Requirement
Find the line containing "2)], -0.033, -0.001)". Reproduce it and every line after it up to the end of the records, exactly as written.

-- Opening Marker --

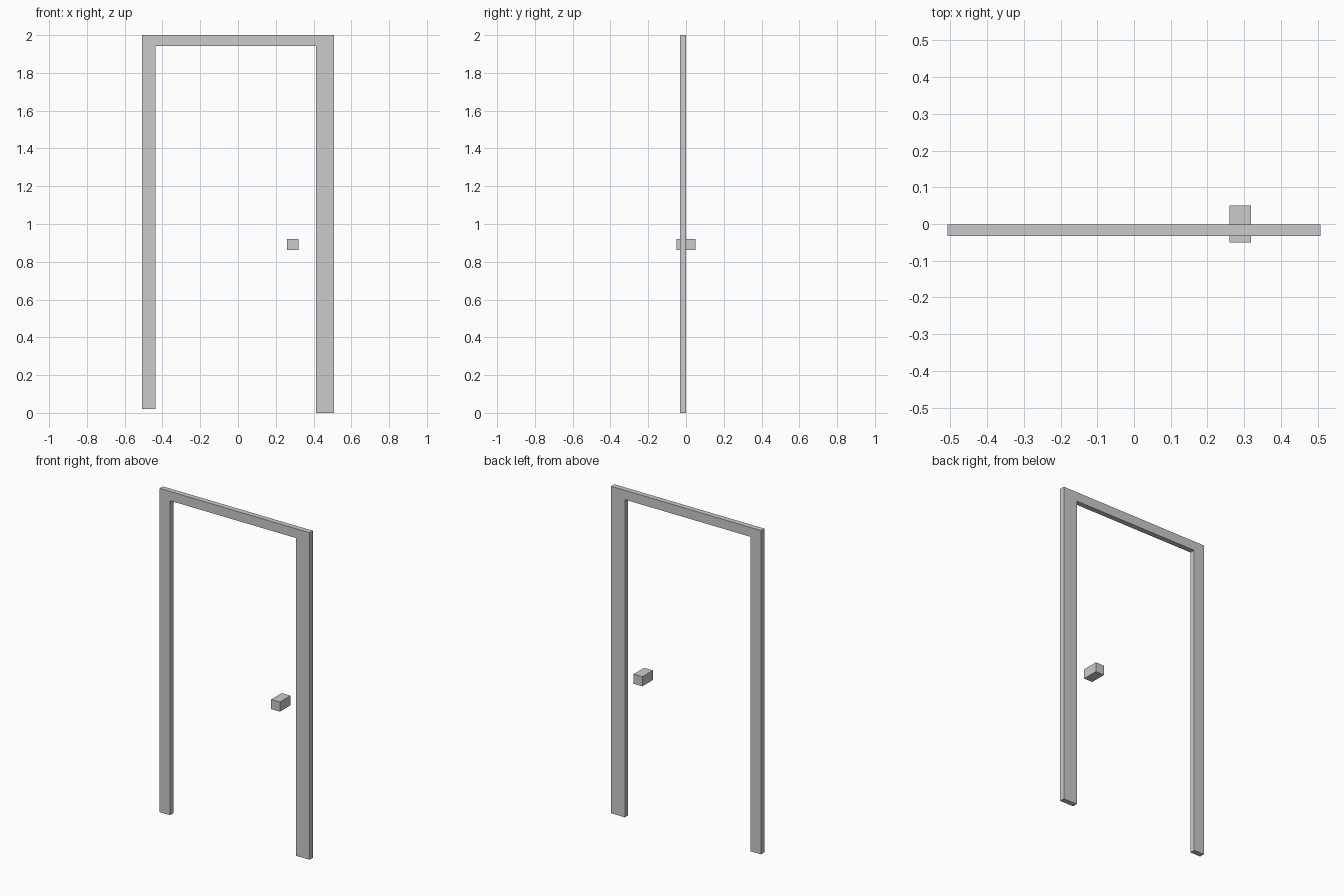
import bpy, bmesh

if "Cube" in bpy.data.objects:
    bpy.data.objects.remove(bpy.data.objects["Cube"])


def prism(name, profile, y0, y1):
    """Extrude an x-z outline from y0 to y1."""
    bm = bmesh.new()
    face = bm.faces.new([bm.verts.new((x, y0, z)) for x, z in profile])
    ext = bmesh.ops.extrude_face_region(bm, geom=[face])["geom"]
    moved = [g for g in ext if isinstance(g, bmesh.types.BMVert)]
    bmesh.ops.translate(bm, verts=moved, vec=(0, y1 - y0, 0))
    bmesh.ops.recalc_face_normals(bm, faces=bm.faces)
    mesh = bpy.data.meshes.new(name)
    bm.to_mesh(mesh)
    bm.free()
    obj = bpy.data.objects.new(name, mesh)
    bpy.context.collection.objects.link(obj)
    return obj


# Door frame: narrow left jamb stops just short of the floor, wide right jamb
prism("door_frame", [(-0.507, 0.02), (-0.437, 0.02), (-0.437, 1.943), (0.414, 1.943),
                     (0.414, 0), (0.507, 0), (0.507, 2), (-0.507, 2)], -0.033, -0.001)

# Door handle: square block running through the opening
prism("door_handle", [(0.26, 0.862), (0.319, 0.862), (0.319, 0.921), (0.26, 0.921)], -0.051, 0.051)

-- Closing Marker --

Answer to the problem
                     (0.414, 0), (0.507, 0), (0.507, 2), (-0.507, 2)], -0.033, -0.001)

# Door handle: square block running through the opening
prism("door_handle", [(0.26, 0.862), (0.319, 0.862), (0.319, 0.921), (0.26, 0.921)], -0.051, 0.051)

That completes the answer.